In western literature, anyway, dragons were originally Continue reading “5 Types of Dragons (with Examples)”
I’ve been participating in National Novel Writing Month since 2014, and I think the challenge of writing 50,000 words in 30 days is a great tool to get people writing and foster community among writers and just overall encourage authors. Lately, however, the NaNoWriMo organization has been making a lot of decisions based on politics, and they’re decisions that I personally think are detrimental to the encouragement of community that is central to what NaNoWriMo has to offer. You’re welcome to agree or disagree with me on that, and through this post I do not mean to advocate for leaving the NaNoWriMo organization or suggest that it’s the best option—I haven’t even decided for myself yet whether I’m staying or leaving. This is simply intended to be a gathering of resources in case anyone has seen NaNoWriMo’s recent changes as deal-breakers, or to provide additional resources for those who are sticking around but maybe want a separate word count tracker or more targeted community. Continue reading “NaNoWriMo Alternatives – Word Count Tracker Options & Community”

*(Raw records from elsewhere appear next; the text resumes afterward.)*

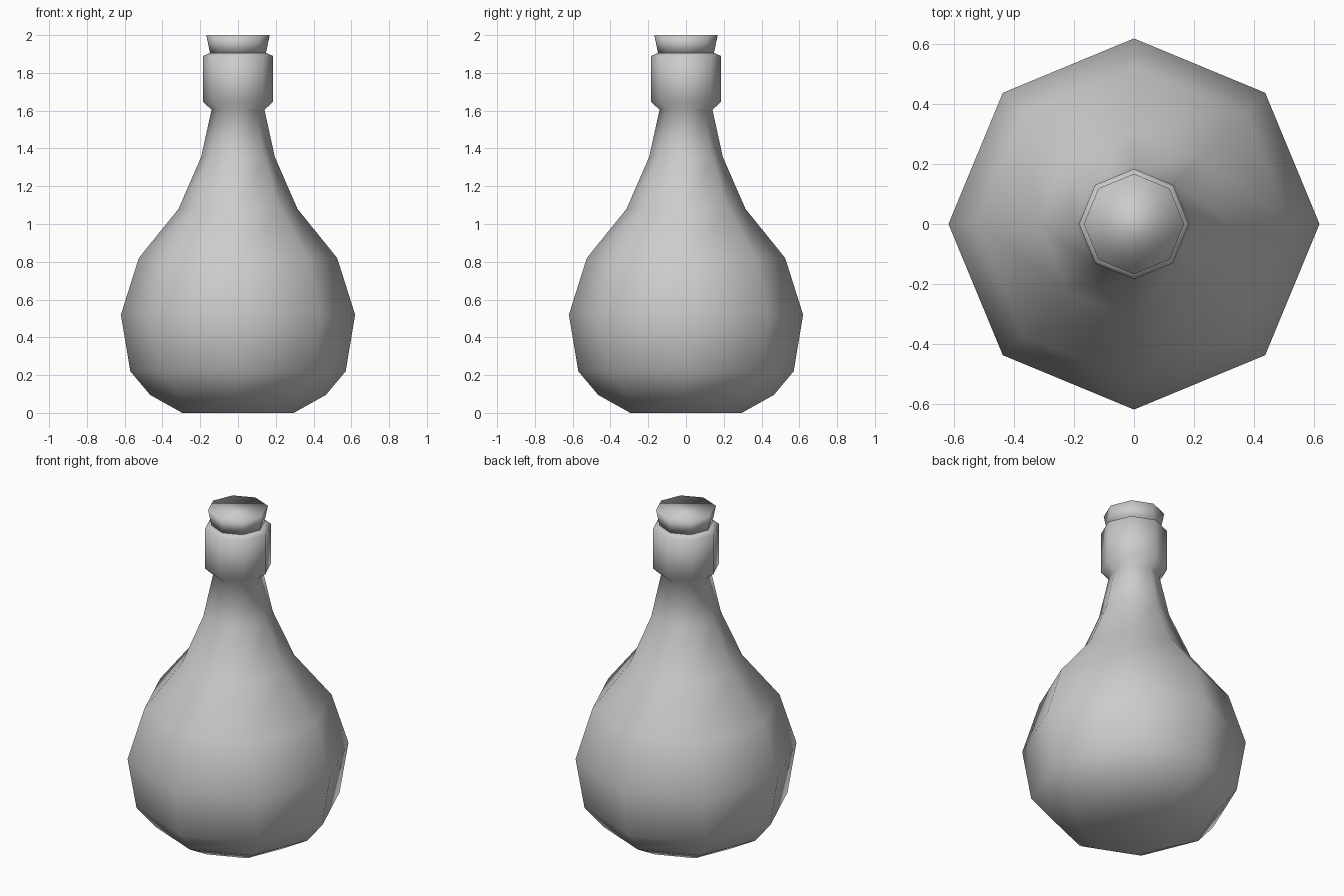
import bpy, bmesh
from math import cos, sin, pi

if "Cube" in bpy.data.objects:
    bpy.data.objects.remove(bpy.data.objects["Cube"])

SIDES = 8


def lathe(name, profile, cap_bottom=True, cap_top=True):
    """Revolve (radius, height) points into a low-poly, smooth-shaded solid."""
    bm = bmesh.new()
    rings = [[bm.verts.new((r * cos(2 * pi * i / SIDES), r * sin(2 * pi * i / SIDES), z))
              for i in range(SIDES)] for r, z in profile]
    for low, high in zip(rings, rings[1:]):
        for i in range(SIDES):
            j = (i + 1) % SIDES
            bm.faces.new((low[i], low[j], high[j], high[i]))
    if cap_bottom:
        bm.faces.new(rings[0][::-1])
    if cap_top:
        bm.faces.new(rings[-1])
    for f in bm.faces:
        f.smooth = True
    mesh = bpy.data.meshes.new(name)
    bm.to_mesh(mesh)
    bm.free()
    obj = bpy.data.objects.new(name, mesh)
    bpy.context.collection.objects.link(obj)
    return obj


# Round-bellied flask with neck and collar, closed under the stopper
lathe("bottle", [(0.295, 0.0), (0.465, 0.095), (0.57, 0.22), (0.62, 0.52),
                 (0.525, 0.82), (0.315, 1.08), (0.195, 1.355), (0.14, 1.605),
                 (0.184, 1.645), (0.184, 1.89), (0.15, 1.905)])

# Tapered stopper
lathe("cork", [(0.147, 1.9), (0.168, 2.0)])
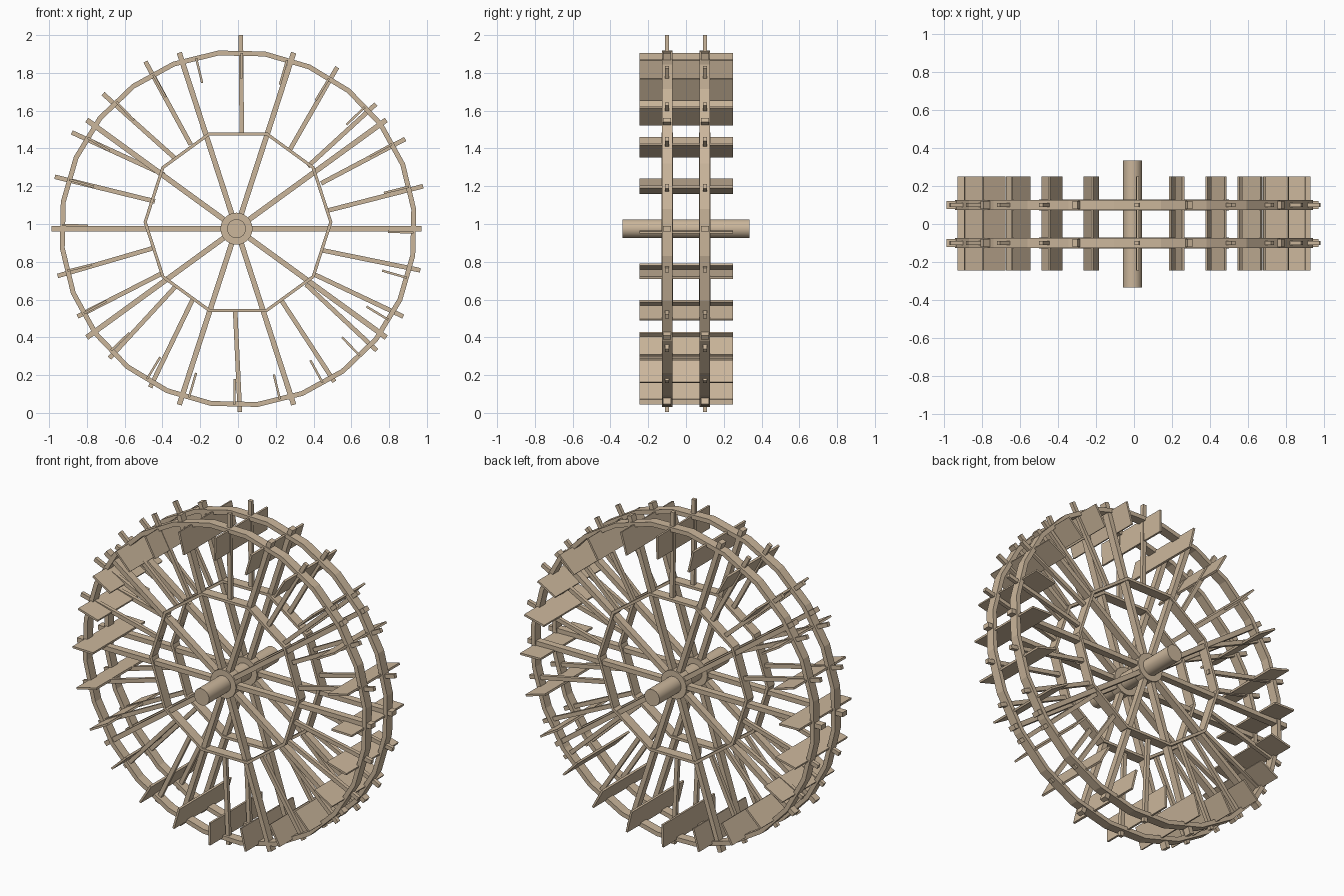
import bpy, bmesh
from math import sin, cos, radians, pi
from mathutils import Vector, Matrix

if "Cube" in bpy.data.objects:
    bpy.data.objects.remove(bpy.data.objects["Cube"])

wood = bpy.data.materials.new("wood")
wood.diffuse_color = (0.60, 0.47, 0.33, 1)
wood.use_nodes = True
wood.node_tree.nodes["Principled BSDF"].inputs["Base Color"].default_value = wood.diffuse_color
CX, CZ = -0.008, 0.975          # hub centre
SIDES = (-0.1, 0.1)             # y of the two wheel frames


def finish(bm, name):
    bmesh.ops.recalc_face_normals(bm, faces=bm.faces)
    me = bpy.data.meshes.new(name)
    bm.to_mesh(me)
    bm.free()
    ob = bpy.data.objects.new(name, me)
    bpy.context.collection.objects.link(ob)
    me.materials.append(wood)
    return ob


def beam(name, a, b, y, thick, depth):
    """Box from a to b (x, z points), centred on y."""
    a, b = Vector((a[0], y, a[1])), Vector((b[0], y, b[1]))
    d = (b - a).normalized()
    up = Vector((0, 1, 0))
    side = d.cross(up)
    m = Matrix((d * (b - a).length, up * depth, side * thick)).transposed().to_4x4()
    m.translation = (a + b) / 2
    bm = bmesh.new()
    bmesh.ops.create_cube(bm, size=1, matrix=m)
    return finish(bm, name)


def ring(name, c, r_in, r_out, n, phase, y, depth):
    """Flat-sided hoop with a rectangular section."""
    bm = bmesh.new()
    loops = []
    for k in range(n):
        t = radians(phase) + 2 * pi * k / n
        loops.append([bm.verts.new((c[0] + r * cos(t), y + dy, c[1] + r * sin(t)))
                      for r, dy in ((r_in, -depth / 2), (r_out, -depth / 2),
                                    (r_out, depth / 2), (r_in, depth / 2))])
    for k in range(n):
        p, q = loops[k], loops[(k + 1) % n]
        for i in range(4):
            j = (i + 1) % 4
            bm.faces.new((p[i], p[j], q[j], q[i]))
    return finish(bm, name)


def cylinder(name, r, y, depth, n=24):
    bm = bmesh.new()
    m = Matrix.Translation((CX, y, CZ)) @ Matrix.Rotation(pi / 2, 4, 'X')
    bmesh.ops.create_cone(bm, cap_ends=True, segments=n, radius1=r, radius2=r, depth=depth, matrix=m)
    ob = finish(bm, name)
    for o in bpy.context.selected_objects:
        o.select_set(False)
    ob.select_set(True)
    bpy.context.view_layer.objects.active = ob
    bpy.ops.object.shade_smooth_by_angle(angle=radians(35))
    return ob


def polar(r, deg, c=(CX, CZ)):
    t = radians(deg)
    return (c[0] + r * cos(t), c[1] + r * sin(t))


# Short spokes: outer x, z then inner x, z
SHORT = [
    (0.015, 2.00, 0.02, 1.485), (0.525, 1.83, 0.27, 1.385), (0.73, 1.635, 0.37, 1.305),
    (0.885, 1.45, 0.44, 1.215), (0.98, 1.20, 0.47, 1.07), (0.965, 0.755, 0.45, 0.86),
    (0.875, 0.51, 0.40, 0.735), (0.735, 0.33, 0.36, 0.68), (0.51, 0.165, 0.23, 0.595),
    (0.01, 0.005, -0.015, 0.54), (-0.465, 0.135, -0.24, 0.60), (-0.68, 0.29, -0.33, 0.67),
    (-0.85, 0.51, -0.41, 0.735), (-0.955, 0.725, -0.44, 0.875), (-0.97, 1.25, -0.44, 1.12),
    (-0.88, 1.485, -0.39, 1.26), (-0.715, 1.69, -0.33, 1.345), (-0.49, 1.86, -0.25, 1.42),
]

# Axle
cylinder("axle", 0.05, 0, 0.67)

for y in SIDES:
    # Hub collar and hoops
    cylinder("hub_collar", 0.085, y, 0.06)
    ring("outer_rim", (0, CZ), 0.923, 0.949, 24, 6.3, y, 0.055)
    ring("inner_brace_ring", (0, 1.01), 0.483, 0.50, 10, 0, y, 0.06)
    # Long spokes through the hub
    for k in range(5):
        beam("long_spoke", polar(0.98, 36 * k), polar(0.98, 36 * k + 180), y, 0.028, 0.042 + 0.0004 * k)
    # Short spokes from brace ring to beyond the rim
    for ox, oz, ix, iz in SHORT:
        beam("short_spoke", (ox, oz), (ix, iz), y, 0.024, 0.022)

# Paddle boards spanning both frames
for k in range(24):
    a = 15 * k - 1.2
    beam("paddle", polar(0.795, a, (0, CZ)), polar(0.93, a, (0, CZ)), 0.002, 0.012, 0.495)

I’m guessing that everyone here is a reader. I’m also guessing that most of you authors began writing out of a love for reading. When you started, reading was a grand escape and a fun leisure activity, and you read whatever you wanted whenever you wanted, but now that you’re an author you hear people saying “Read these books to improve your craft!” “Don’t read those or you’ll take too much inspiration for your own books and write a copy!” and other dos and don’ts that could make reading less enjoyable. We start reading for writing instead of reading for reading, which has its benefits but also its drawbacks. Here’s what I personally think authors should read (hint: it’s pretty much everything) and why each category is beneficial. Continue reading “Reading for Writing: What Authors Should Read”
This week’s blog tour focus is Carnival Hearts, the second story in the new edition of Short Story Collection vol. 1. Since Carnival Hearts was really a writing exercise that went well, I figured it would be fun to share a handful of fiction writing exercises you can try to get out of your writing comfort zone! I don’t know about you, but my best writing tends to happen when I’m pushing myself out of my comfort zone; and even when the end result isn’t great, the process of doing an exercise is almost always a ton of fun. Continue reading “5 Fiction Writing Exercises to Stretch Your Skill”